If a line holds the word "profile", copy it from the entries.

--------------------

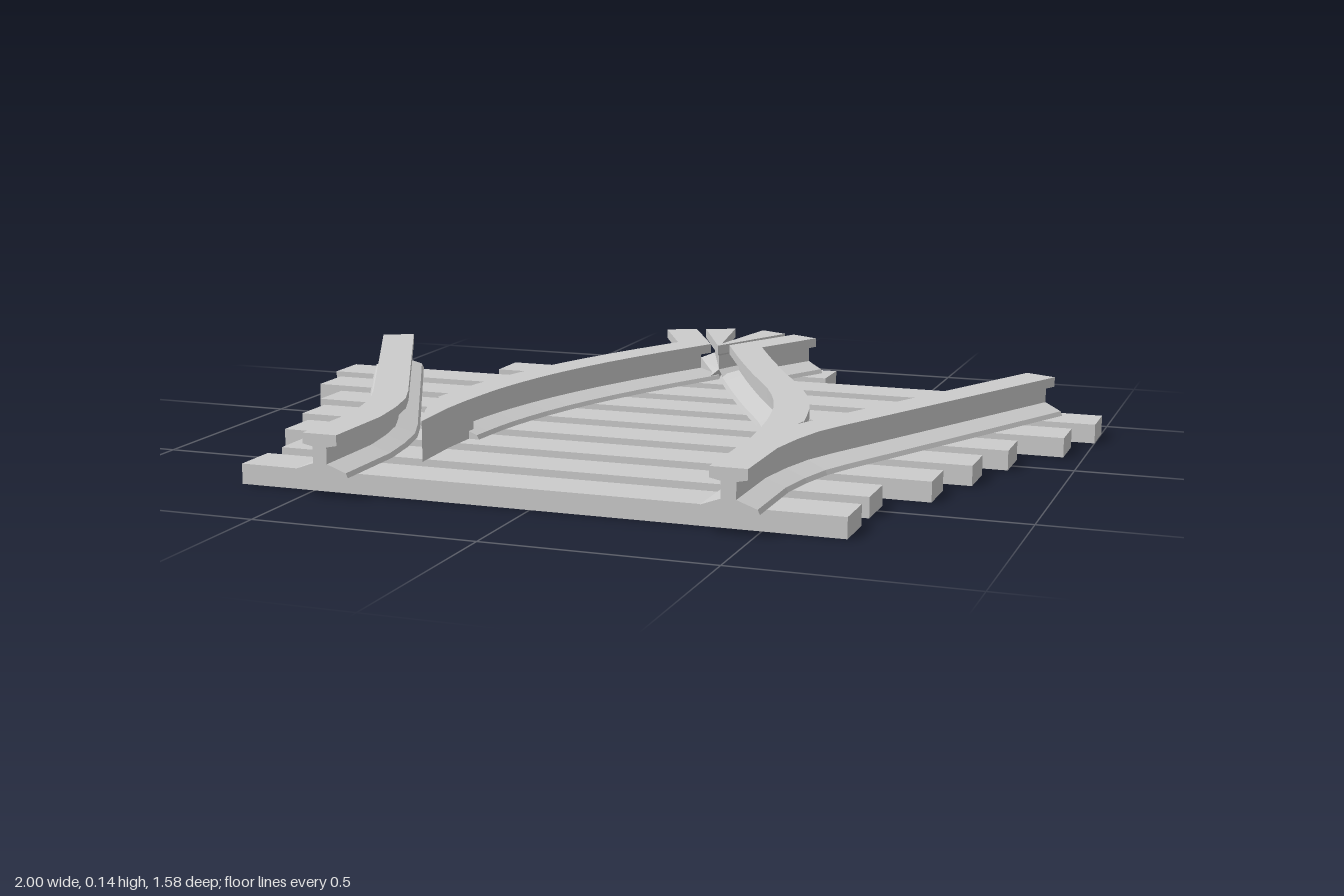
import * as THREE from 'three';

const material = new THREE.MeshStandardMaterial({ color: 0xcccccc, flatShading: true, side: THREE.DoubleSide });
const BASE = 0.05, TOP = 0.14;

// Rail cross-section (sideways, up): sloped foot, thin web, flat head
const half = [[0.065, BASE], [0.06, 0.06], [0.016, 0.076], [0.016, 0.112], [0.04, 0.117], [0.04, TOP]];
const profile = [...half, ...half.map(([u, y]) => [-u, y]).reverse()].map(p => new THREE.Vector2(...p));

// Sweeps the rail section along [x, z] points with mitred corners and closed ends
function railGeometry(points, limit = v => v) {
  const path = points.map(([x, z]) => new THREE.Vector2(x, z));
  const n = profile.length, positions = [], index = [];
  path.forEach((p, i) => {
    const before = p.clone().sub(path[Math.max(i - 1, 0)]).normalize();
    const after = path[Math.min(i + 1, path.length - 1)].clone().sub(p).normalize();
    const dir = before.clone().add(after).normalize();
    const stretch = 1 / dir.dot(i ? before : after);
    for (const { x: u, y } of profile) {
      positions.push(limit(p.x - dir.y * u * stretch), y, p.y + dir.x * u * stretch);
    }
  });
  const last = (path.length - 1) * n;
  for (let r = 0; r < last; r += n) {
    for (let k = 0; k < n; k++) {
      const a = r + k, b = r + (k + 1) % n;
      index.push(a, a + n, b + n, a, b + n, b);
    }
  }
  for (const [a, b, c] of THREE.ShapeUtils.triangulateShape(profile, [])) {
    index.push(a, b, c, last + a, last + c, last + b);
  }
  const geometry = new THREE.BufferGeometry();
  geometry.setAttribute('position', new THREE.Float32BufferAttribute(positions, 3));
  geometry.setIndex(index);
  const flat = geometry.toNonIndexed();
  flat.computeVertexNormals();
  return flat;
}

// Smooth curve through [x, z] points, returned as a polyline
function smooth(points, count) {
  const curve = new THREE.SplineCurve(points.map(p => new THREE.Vector2(...p)));
  return curve.getPoints(count).map(p => [p.x, p.y]);
}

// Solid block from an [x, z] outline, as tall as a rail
function blockGeometry(outline) {
  const shape = new THREE.Shape(outline.map(([x, z]) => new THREE.Vector2(x, -z)));
  return new THREE.ExtrudeGeometry(shape, { depth: TOP - BASE, bevelEnabled: false })
    .rotateX(-Math.PI / 2).translate(0, BASE, 0);
}

// Box without an underside
function openBox(w, h, d) {
  const box = new THREE.BoxGeometry(w, h, d);
  const index = Array.from(box.index.array);
  index.splice(18, 6);
  box.setIndex(index);
  box.clearGroups();
  return box;
}

export function createModel() {
  const model = new THREE.Group();
  model.name = 'railSwitch';
  const add = (name, geometry) => {
    const mesh = new THREE.Mesh(geometry, material);
    mesh.name = name;
    model.add(mesh);
    return mesh;
  };

  // Hollow sleepers, front to back
  [0.675, 0.675, 0.765, 0.815, 0.86, 0.955, 1, 0.605, 0.25].forEach((length, i) => {
    add('sleeper' + (i + 1), openBox(length * 2, 0.045, 0.11)).position.set(0, 0.0225, 0.683 - i * 0.1727);
  });

  // Outer rails and the crossing vee, mirrored
  for (const [side, s] of [['left', 1], ['right', -1]]) {
    const outer = [[0.45, 0.8], [0.45, 0.6], [0.465, 0.5], [0.487, 0.41], [0.52, 0.33], [0.855, -0.38]];
    add(side + 'OuterRail', railGeometry(outer.map(([x, z]) => [x * s, z])));
    const vee = [[-0.037, -0.52], [0.075, -0.757]];
    add(side + 'CrossingRail', railGeometry(vee.map(([x, z]) => [x * s, z]), x => s * Math.max(s * x, 0)));
  }

  // Inner rails, each kinking outward into a wing rail at the back
  const closed = [[0.43, 0.34], [0.395, 0.17], [0.33, 0], [0.235, -0.18], [0.145, -0.36], [0.07, -0.52]];
  add('leftInnerRail', railGeometry([...smooth(closed, 12), [0.172, -0.717]]));
  const open = [[-0.348, 0.36], [-0.338, 0.24], [-0.318, 0.12], [-0.28, -0.03], [-0.22, -0.2], [-0.145, -0.37], [-0.07, -0.52]];
  add('rightInnerRail', railGeometry([...smooth(open, 12), [-0.172, -0.717]]));

  // Tapered switch blades: left one closed against its rail, right one standing open
  add('leftBlade', blockGeometry([[0.388, 0.33], [0.402, 0.44], [0.412, 0.56], [0.422, 0.64], [0.447, 0.6], [0.452, 0.43], [0.468, 0.33]]));
  add('rightBlade', blockGeometry([[-0.386, 0.34], [-0.375, 0.42], [-0.35, 0.5], [-0.305, 0.61], [-0.312, 0.46], [-0.308, 0.34]]));
  return model;
}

--------------------

Response to this exercise:
const profile = [...half, ...half.map(([u, y]) => [-u, y]).reverse()].map(p => new THREE.Vector2(...p));
  const n = profile.length, positions = [], index = [];
    for (const { x: u, y } of profile) {
  for (const [a, b, c] of THREE.ShapeUtils.triangulateShape(profile, [])) {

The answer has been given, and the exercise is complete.